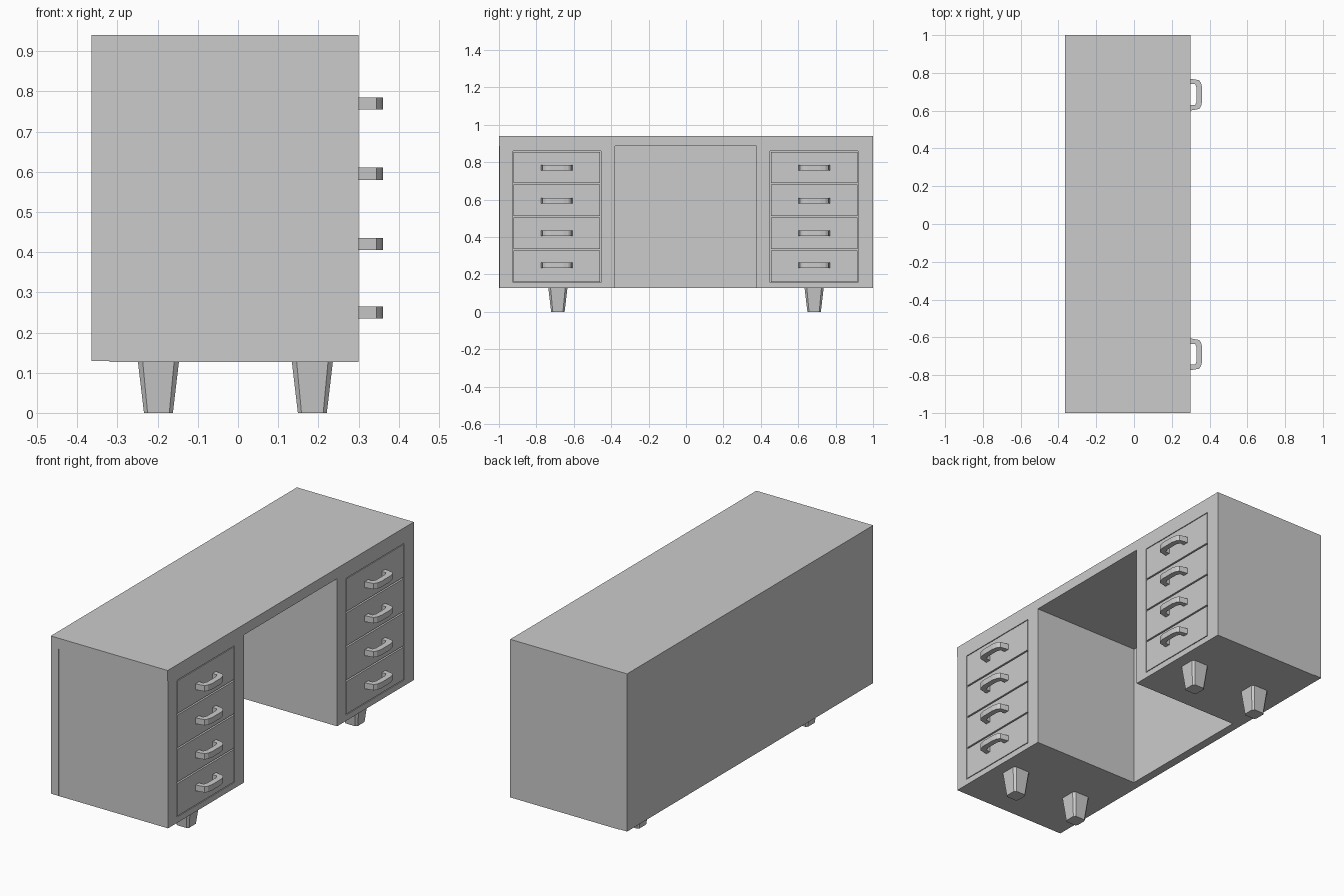
import bpy, bmesh

if "Cube" in bpy.data.objects:
    bpy.data.objects.remove(bpy.data.objects["Cube"])

BACK, FRONT = -0.365, 0.30
BASE, UNDER, TOP = 0.127, 0.886, 0.94
SEAM = -0.32


def loft(name, rings):
    """Skin a list of equal-length vertex rings and cap both ends."""
    bm = bmesh.new()
    loops = [[bm.verts.new(p) for p in r] for r in rings]
    n = len(loops[0])
    for a, b in zip(loops, loops[1:]):
        for i in range(n):
            j = (i + 1) % n
            bm.faces.new((a[i], a[j], b[j], b[i]))
    bm.faces.new(loops[0][::-1])
    bm.faces.new(loops[-1])
    bmesh.ops.recalc_face_normals(bm, faces=bm.faces)
    me = bpy.data.meshes.new(name)
    bm.to_mesh(me)
    bm.free()
    ob = bpy.data.objects.new(name, me)
    bpy.context.collection.objects.link(ob)
    return ob


def rect(x, y0, y1, z0, z1):
    return [(x, y0, z0), (x, y1, z0), (x, y1, z1), (x, y0, z1)]


def box(name, x0, x1, y0, y1, z0, z1):
    return loft(name, [rect(x0, y0, y1, z0, z1), rect(x1, y0, y1, z0, z1)])


def leg_ring(cx, cy, z, h, c):
    """Square with chamfered corners."""
    pts = [(h, -h + c), (h, h - c), (h - c, h), (-h + c, h),
           (-h, h - c), (-h, -h + c), (-h + c, -h), (h - c, -h)]
    return [(cx + x, cy + y, z) for x, y in pts]


# Desktop and back panel
box("desktop", BACK, FRONT, -1, 1, UNDER, TOP)
box("back_panel", BACK, SEAM, -1, 1, BASE + 0.002, UNDER)

# Plan outline of a pull handle: outer edge, then inner edge
HANDLE = [(0.30, -0.084), (0.345, -0.076), (0.355, -0.062), (0.361, -0.035),
          (0.361, 0.035), (0.355, 0.062), (0.345, 0.076), (0.30, 0.084),
          (0.30, 0.055), (0.324, 0.055), (0.332, 0.035),
          (0.332, -0.035), (0.324, -0.055), (0.30, -0.055)]

GAP = 0.004
ROWS = [0.157, 0.332, 0.508, 0.684, 0.86]
HANDLE_Z = [0.25, 0.42, 0.595, 0.77]

# side, pedestal outer/inner y range, drawer opening y range
for side, y0, y1, d0, d1 in (("left", -0.997, -0.38, -0.925, -0.455),
                             ("right", 0.377, 1.0, 0.45, 0.92)):
    # Pedestal with a recessed drawer opening
    opening = (d0, d1, ROWS[0], ROWS[-1])
    loft(side + "_pedestal", [rect(SEAM, y0, y1, BASE, UNDER),
                              rect(FRONT, y0, y1, BASE, UNDER),
                              rect(FRONT, *opening),
                              rect(FRONT - 0.03, *opening)])
    mid = (d0 + d1) / 2
    # Drawers and handles
    for i in range(4):
        box(f"{side}_drawer_{i + 1}", FRONT - 0.03, FRONT, d0 + GAP, d1 - GAP,
            ROWS[i] + GAP, ROWS[i + 1] - GAP)
        z = HANDLE_Z[i]
        loft(f"{side}_handle_{i + 1}",
             [[(x, mid + y, z + dz) for x, y in HANDLE] for dz in (-0.015, 0.015)])
    # Tapered feet
    cy = -0.685 if side == "left" else 0.685
    for pos, cx in (("back", -0.198), ("front", 0.185)):
        loft(f"{side}_{pos}_leg", [leg_ring(cx, cy, 0, 0.036, 0.009),
                                   leg_ring(cx, cy, BASE, 0.051, 0.012)])
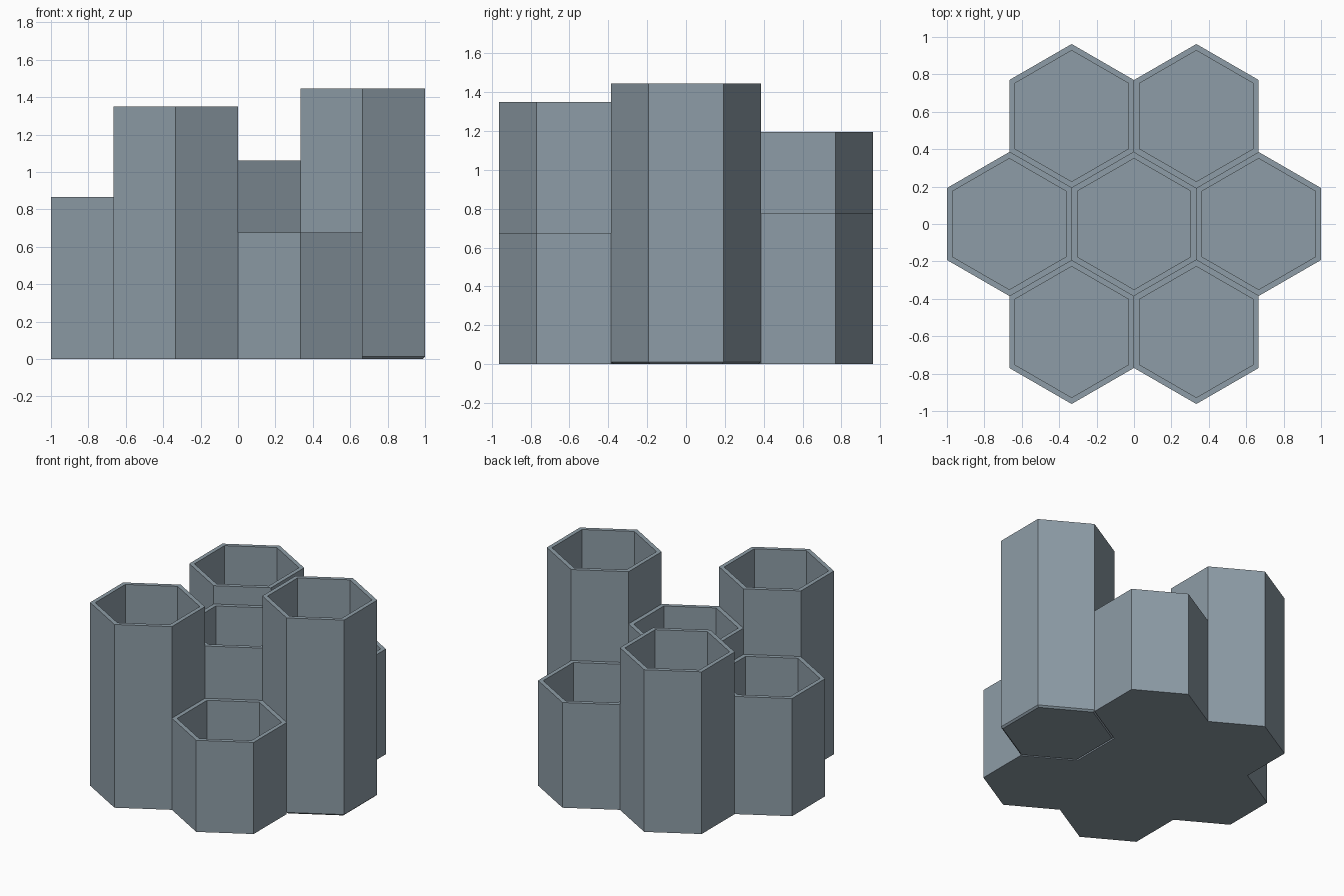
import bpy, bmesh, math

cube = bpy.data.objects.get("Cube")
if cube:
    bpy.data.objects.remove(cube, do_unlink=True)

APOTHEM = 1 / 3      # half the flat-to-flat width of a cell
WALL = 0.03
FLOOR = 0.03

slate = bpy.data.materials.new("slate_grey")
slate.use_nodes = True
colour = (0.27, 0.335, 0.385, 1)
slate.diffuse_color = colour
slate.node_tree.nodes["Principled BSDF"].inputs["Base Color"].default_value = colour


def hex_ring(bm, apothem, z):
    """Six vertices of a hexagon with its points along y."""
    r = apothem / math.cos(math.pi / 6)
    angles = [math.radians(30 + 60 * k) for k in range(6)]
    return [bm.verts.new((r * math.cos(a), r * math.sin(a), z)) for a in angles]


def hex_cup(name, x, y, height, chamfer=0.0):
    """Open hexagonal tube with a floor, lofted from underside to well floor."""
    bm = bmesh.new()
    profile = [(APOTHEM - chamfer, 0)]
    if chamfer:
        profile.append((APOTHEM, chamfer))
    profile += [(APOTHEM, height), (APOTHEM - WALL, height), (APOTHEM - WALL, FLOOR)]
    rings = [hex_ring(bm, a, z) for a, z in profile]
    bm.faces.new(rings[0][::-1])
    for low, high in zip(rings, rings[1:]):
        for i in range(6):
            j = (i + 1) % 6
            bm.faces.new((low[i], low[j], high[j], high[i]))
    bm.faces.new(rings[-1])
    mesh = bpy.data.meshes.new(name)
    bm.to_mesh(mesh)
    bm.free()
    mesh.materials.append(slate)
    obj = bpy.data.objects.new(name, mesh)
    obj.location = (x, y, 0)
    bpy.context.collection.objects.link(obj)


# Centre cup, then six cups around it, counter-clockwise from +x
hex_cup("centre_cup", 0, 0, 1.06)
around = [
    ("left_cup", 1.445, 0.012),       # slightly chamfered foot
    ("back_left_cup", 0.775, 0),
    ("back_right_cup", 1.195, 0),
    ("right_cup", 0.867, 0),
    ("front_right_cup", 1.35, 0),
    ("front_left_cup", 0.675, 0),
]
for k, (name, height, chamfer) in enumerate(around):
    a = math.radians(60 * k)
    hex_cup(name, 2 * APOTHEM * math.cos(a), 2 * APOTHEM * math.sin(a), height, chamfer)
————
- [PROBLEM REQUIREMENTS]
If a line in the records contains the word "collection", copy it.

- [RESPONSE TO THIS TASK]
    bpy.context.collection.objects.link(ob)
    bpy.context.collection.objects.link(obj)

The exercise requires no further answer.